Legal Policy Clinic consists of a series of readings on various non-litigation policy analysis and strategies. Students are required to write on legal topics of his/her choice: (1) Letter to the Editor; (2) Petition for review; (3) Petition to publish or depublish an appellate opinion; (4) Amicus Curiae brief; or (5) Community educational plan with course teaching materials. One of the major goals of this course is to instill in law students a desire and ability to engage in a lifetime of pro bono legal public policy analysis and service.
This survey course will focus on the legal issues surrounding gay and lesbian parenting, contrasting the approach of various nations with the prevailing approaches in the United States. The course will address the legal issues faced by the LGBT community with particular emphasis on children of LGBT couples.
This is a survey course designed to prepare future lawyers to deal with the types of local government issues often encountered in private practice or as a local government lawyer. The course begins with a study of the types of local governments and their powers. The legal relationships of local governments with each other and with the state and national government will also be examined. Other areas of coverage may include local government revenue powers, legal liability of local governments, local government employment law, local government contracting, land use control, and researching local government law. The course is designed to teach the basics of local government law for any state, but many of the cases and illustrations will focus on California law and current events.
A lecture and simulation course covering the principles and skills used in mediation. The course also offers a comparative overview of the field of alternative dispute resolution, and in particular the practical differences between using arbitration or mediation in resolving disputes. Simulations and other exercises are conducted to develop practice skills and to explore the public policy and legal issues that arise.
An examination of the legal issues involved in real estate sales and financing; subdivision financing and development; planned unit development, condominiums, cooperatives, and income-producing (rental) properties; and tax considerations.

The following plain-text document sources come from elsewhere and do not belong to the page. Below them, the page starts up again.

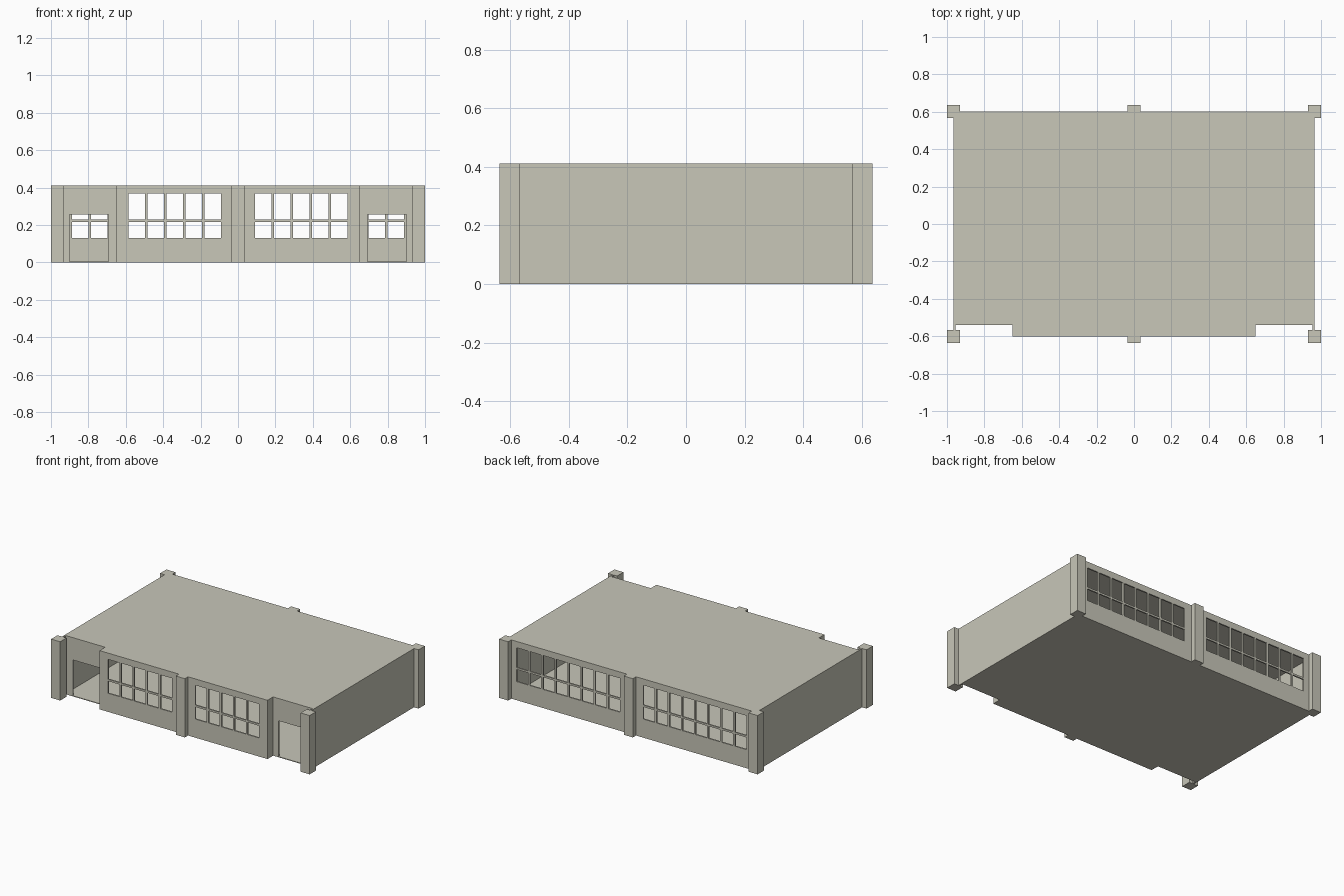
import bpy, bmesh
from mathutils import Vector

if "Cube" in bpy.data.objects:
    bpy.data.objects.remove(bpy.data.objects["Cube"])

W, D = 0.965, 0.602            # outer wall planes
NX, NY = 0.65, -0.54           # entrance recess corner
H, FLOOR, ROOF = 0.411, 0.005, 0.401
T = 0.01                       # wall thickness

mat = bpy.data.materials.new("warm_grey_concrete")
mat.diffuse_color = (0.58, 0.57, 0.485, 1)
mat.use_nodes = True
mat.node_tree.nodes["Principled BSDF"].inputs["Base Color"].default_value = mat.diffuse_color


def finish(name, bm):
    bmesh.ops.recalc_face_normals(bm, faces=bm.faces)
    me = bpy.data.meshes.new(name)
    bm.to_mesh(me)
    bm.free()
    me.materials.append(mat)
    ob = bpy.data.objects.new(name, me)
    bpy.context.collection.objects.link(ob)
    return ob


def extrude(bm, faces, vec):
    r = bmesh.ops.extrude_face_region(bm, geom=faces)
    moved = [g for g in r["geom"] if isinstance(g, bmesh.types.BMVert)]
    bmesh.ops.translate(bm, verts=moved, vec=vec)


def slab(name, outline, z0, z1):
    bm = bmesh.new()
    f = bm.faces.new([bm.verts.new((x, y, z0)) for x, y in outline])
    extrude(bm, [f], Vector((0, 0, z1 - z0)))
    return finish(name, bm)


def box(name, x0, x1, y0, y1, z0, z1):
    return slab(name, [(x0, y0), (x1, y0), (x1, y1), (x0, y1)], z0, z1)


def wall(name, x0, x1, y, thick, cols, rows):
    """Wall facing y, pierced wherever a column range meets a row range."""
    xs = sorted({x0, x1, *[v for c in cols for v in c]})
    zs = sorted({FLOOR, ROOF, *[v for r in rows for v in r]})
    bm = bmesh.new()
    grid = [[bm.verts.new((x, y, z)) for z in zs] for x in xs]
    for i in range(len(xs) - 1):
        for j in range(len(zs) - 1):
            if (xs[i], xs[i + 1]) in cols and (zs[j], zs[j + 1]) in rows:
                continue
            bm.faces.new((grid[i][j], grid[i + 1][j],
                          grid[i + 1][j + 1], grid[i][j + 1]))
    loose = [v for v in bm.verts if not v.link_faces]
    bmesh.ops.delete(bm, geom=loose, context='VERTS')
    extrude(bm, bm.faces[:], Vector((0, thick, 0)))
    return finish(name, bm)


def panes(n):
    right = [(0.091 + i * 0.1013, 0.179 + i * 0.1013) for i in range(n)]
    return right + [(-b, -a) for a, b in right]


# floor and roof, notched at the two front entrances
plan = [(-NX, -D), (NX, -D), (NX, NY), (W, NY), (W, D), (-W, D), (-W, NY), (-NX, NY)]
slab("floor", plan, 0, FLOOR)
slab("roof", plan, ROOF, H)

# front and back walls with window grids
window_rows = [(0.13, 0.215), (0.228, 0.367)]
wall("front_wall", -NX, NX, -D, T, panes(5), window_rows)
wall("back_wall", -W, W, D, -T, panes(8), window_rows)

for s, side in ((-1, "left"), (1, "right")):
    # side wall, recess return and entrance wall with doorway
    a, b = sorted((s * W, s * (W - T)))
    box(side + "_side_wall", a, b, -0.57, D - T, 0, H)
    a, b = sorted((s * NX, s * (NX - T)))
    box(side + "_recess_wall", a, b, -D + T, NY + T, FLOOR, ROOF)
    a, b = sorted((s * (NX - T), s * (W - T)))
    door = tuple(sorted((s * 0.692, s * 0.9)))
    wall(side + "_entrance_wall", a, b, NY, T, [door], [(FLOOR, 0.255)])

# square columns at the corners and wall centres
C = 0.035
for y, depth in ((-D, "front"), (D, "back")):
    for x, side in ((-W, "left"), (0, "middle"), (W, "right")):
        box(f"{depth}_{side}_column", x - C, x + C, y - C, y + C, 0, H)
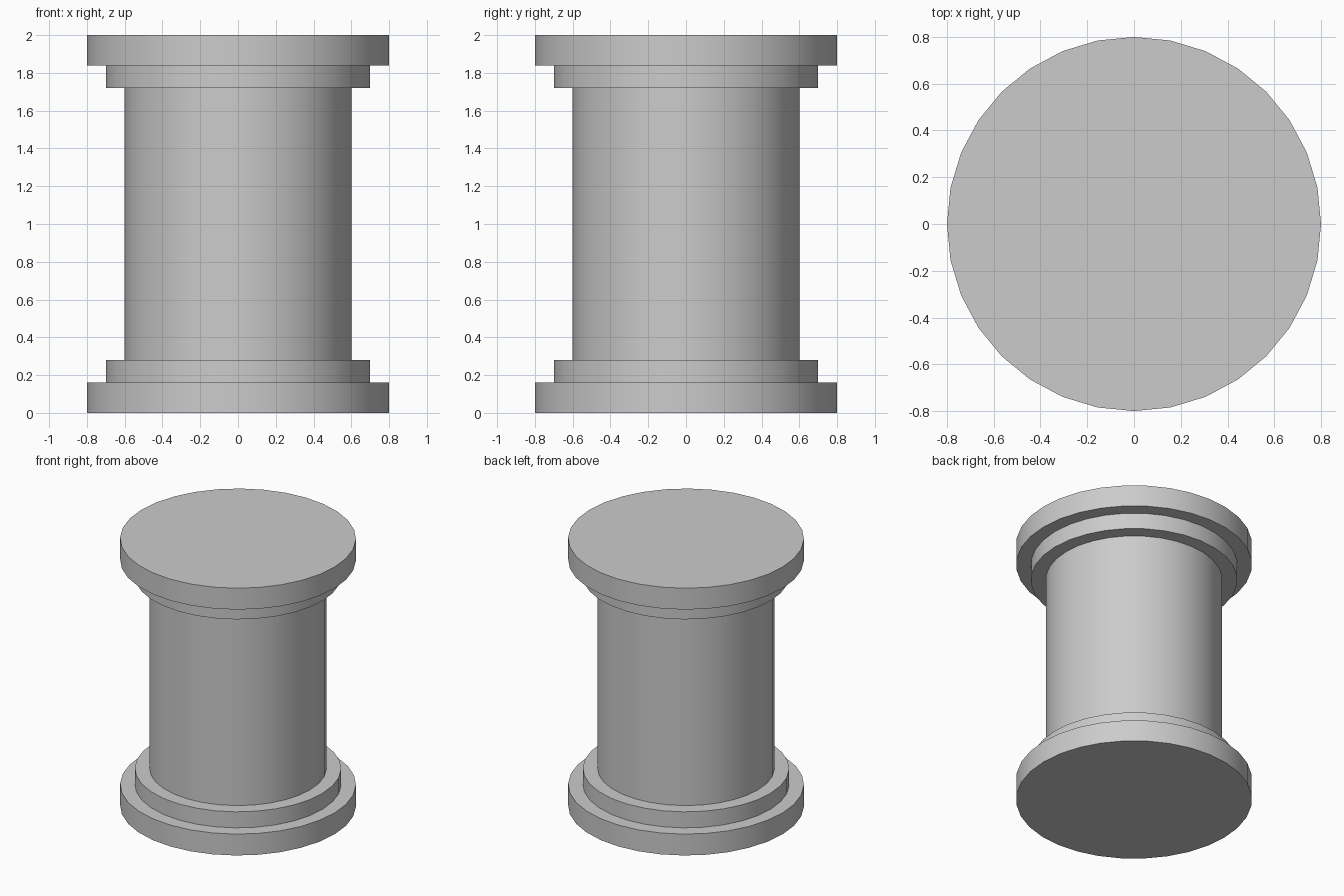
import bpy
import math

if "Cube" in bpy.data.objects:
    bpy.data.objects.remove(bpy.data.objects["Cube"])


def disc(name, radius, z0, z1):
    """Upright 32-sided cylinder spanning z0 to z1."""
    bpy.ops.mesh.primitive_cylinder_add(
        vertices=32, radius=radius, depth=z1 - z0, location=(0, 0, (z0 + z1) / 2))
    ob = bpy.context.object
    ob.name = name
    bpy.ops.object.shade_smooth_by_angle(angle=math.radians(30))
    return ob


HEIGHT, FLANGE, STEP = 2.0, 0.16, 0.28

# Central shaft
disc("shaft", 0.6, STEP, HEIGHT - STEP)

# Stepped base, and the same steps mirrored as the cap
for name, radius, z0, z1 in (("flange", 0.8, 0, FLANGE), ("collar", 0.7, FLANGE, STEP)):
    disc("base_" + name, radius, z0, z1)
    disc("cap_" + name, radius, HEIGHT - z1, HEIGHT - z0)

Student teams research and prepare appellate briefs and practice oral arguments, under the direction of a faculty advisor or faculty coach and/or provide other services for general Moot Court Honors Board (MCHB) activities. Enrollment is based on membership on the MCHB and subject to the approval of the MCHB and faculty advisor(s).
The course will consider business and legal issues in the acquisition of rights and services involved in developing and producing a motion picture based on real events, using legal decisions, contracts, and collective bargaining excerpts.
This course provides you with a “behind the scenes” look at the music industry while teaching the basics of the various aspects of the business. Areas of course coverage may include recorded music, music publishing, live events/touring, merchandising, and a variety of other exploitations of music. Basic terms of each of the key agreements (e.g., Exclusive Recording Agreements, Co-Publishing Agreements, Producer Agreements, etc.) and the various modes of distribution of music (e.g., records, radio, sheet music, internet, film, TV, etc.) will be analyzed.
This course is a survey of the historical development of Islamic jurisprudence and interaction of Islamic law and the modern nation state, with a focus on Middle Eastern and South Asian countries. The course will begin by an overview of how Islamic law developed, focusing on primary sources of law, and methods of interpretations. The rest of the course will be about the various experiences of Muslim communities in countries such as Egypt, Turkey, India, Pakistan, Iran and the United States. Contemporary events such as Arab uprisings are among the topics that will be discussed.
Topics covered may include the analysis of the relationship between Native American tribes and federal and state governments; the role of Congress, the Bureau of Indian Affairs, and tribal governments; Native American education; economic development on reservations; water, hunting, and fishing rights; religion; criminal justice, and the role of customary Native American laws; urban Native American rights; and the status of California Native American "Rancherias."